Floor Press Exercise Benefits
When talking about the floor press we need to make sure we are all on the same page. Floor press is not a press-up; it is a pressing movement using a barbell or dumbbell pressed from the floor with back resting on the floor. This means using a heavy weight without a spotter doing a floor press with a barbell is impossible.
But doing the floor press using a pair of dumbells has a few advantages, it is not just the poor cousin of the bench-press. The floor press allows you to push a weight above your chest without full flexion of the shoulder girdle. This could be a blessing for all the people with rotator cuff injuries.
There are also plenty of people who suffer from lower back pain when doing a normal bench-press on a normal bench. For the person who naturally raises their feet to the bench level when pressing, the floor press will make them feel much more stable when pressing.
Another reason to consider doing a floor press would be if you get pain in your elbows when doing a movement like skull-crushers or triceps extensions. The floor press would work all three heads of the triceps without the pain getting into the insertion of the lateral tricep.
Finally, the floor press is able to offer many movements like the single arm dumbbell press that works directly on strengthening your core. This movement can be improved upon by progressing to a one-arm floor press with both legs raised at the same time.
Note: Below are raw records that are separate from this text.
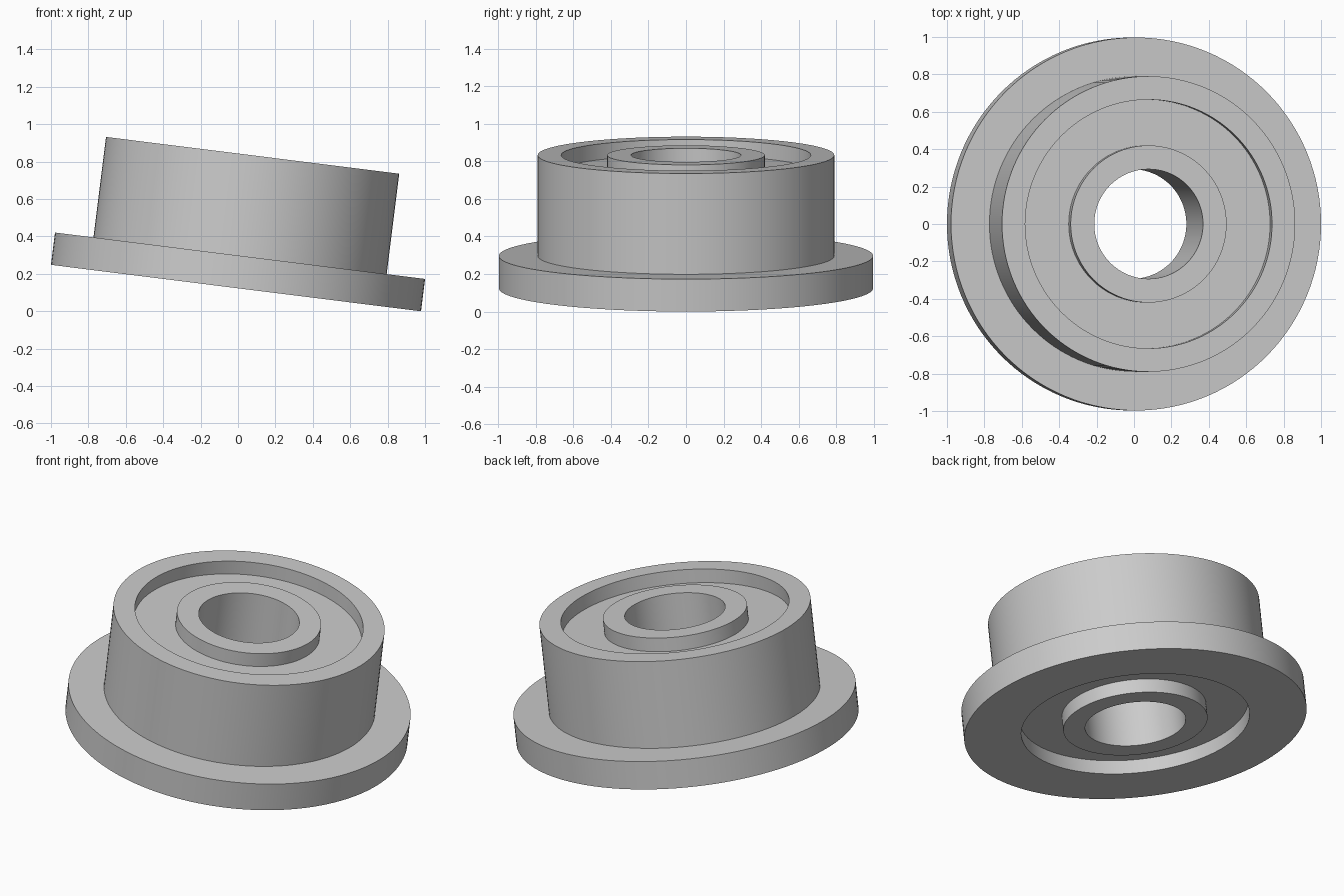
import bpy
import bmesh
from math import radians, sin, cos, tau
from mathutils import Matrix

cube = bpy.data.objects.get("Cube")
if cube:
    bpy.data.objects.remove(cube, do_unlink=True)

SEGMENTS = 128
TILT = radians(7.15)
FLANGE_R, BODY_R, RACE_R = 0.997, 0.79, 0.665
HUB_R, BORE_R = 0.42, 0.293
HEIGHT, FLANGE_H, RECESS = 0.715, 0.174, 0.085
OVERLAP = 0.01

steel = bpy.data.materials.new("steel grey")
steel.use_nodes = True
colour = (0.6, 0.6, 0.6, 1)
steel.diffuse_color = colour
steel.node_tree.nodes["Principled BSDF"].inputs["Base Color"].default_value = colour

# Tilt sideways so the right-hand rim of the flange rests on the ground
placement = (Matrix.Translation((FLANGE_R * cos(TILT) - 1, 0, FLANGE_R * sin(TILT)))
             @ Matrix.Rotation(TILT, 4, 'Y'))


def lathe(name, profile):
    """Revolve a closed (radius, height) profile about the bearing axis."""
    bm = bmesh.new()
    rings = [[bm.verts.new((r * cos(tau * i / SEGMENTS), r * sin(tau * i / SEGMENTS), z))
              for i in range(SEGMENTS)] for r, z in profile]
    for k, ring in enumerate(rings):
        above = rings[(k + 1) % len(rings)]
        for i in range(SEGMENTS):
            j = (i + 1) % SEGMENTS
            bm.faces.new((ring[i], ring[j], above[j], above[i]))
    bmesh.ops.recalc_face_normals(bm, faces=bm.faces)
    mesh = bpy.data.meshes.new(name)
    bm.to_mesh(mesh)
    bm.free()
    mesh.materials.append(steel)
    obj = bpy.data.objects.new(name, mesh)
    bpy.context.collection.objects.link(obj)
    obj.matrix_world = placement
    bpy.ops.object.select_all(action='DESELECT')
    obj.select_set(True)
    bpy.context.view_layer.objects.active = obj
    bpy.ops.object.shade_smooth_by_angle(angle=radians(30))


def tube(name, inner, outer, bottom, top):
    lathe(name, [(inner, bottom), (outer, bottom), (outer, top), (inner, top)])


# Outer race with its flange at the base
lathe("flanged_outer_ring", [(RACE_R, 0), (FLANGE_R, 0), (FLANGE_R, FLANGE_H),
                             (BODY_R, FLANGE_H), (BODY_R, HEIGHT), (RACE_R, HEIGHT)])

# Inner race around the bore
tube("inner_ring", BORE_R, HUB_R, 0, HEIGHT)

# Recessed shield closing the gap between the races
tube("shield", HUB_R - OVERLAP, RACE_R + OVERLAP, RECESS, HEIGHT - RECESS)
Floor press is able to create a negative leg drive because you are resting on the floor, creating a clean upper-body push. This means that when doing the movement all the stress of the weight is directly focused on the chest, the triceps and shoulders.
When doing the floor press it can be done using your max effort lift or in a dynamic movement. If you are using the floor press training reps as a dynamic movement then try and stick between 40% 1RM and 70% of your 1RM with the main focus/emphasis on maximum bar-speed.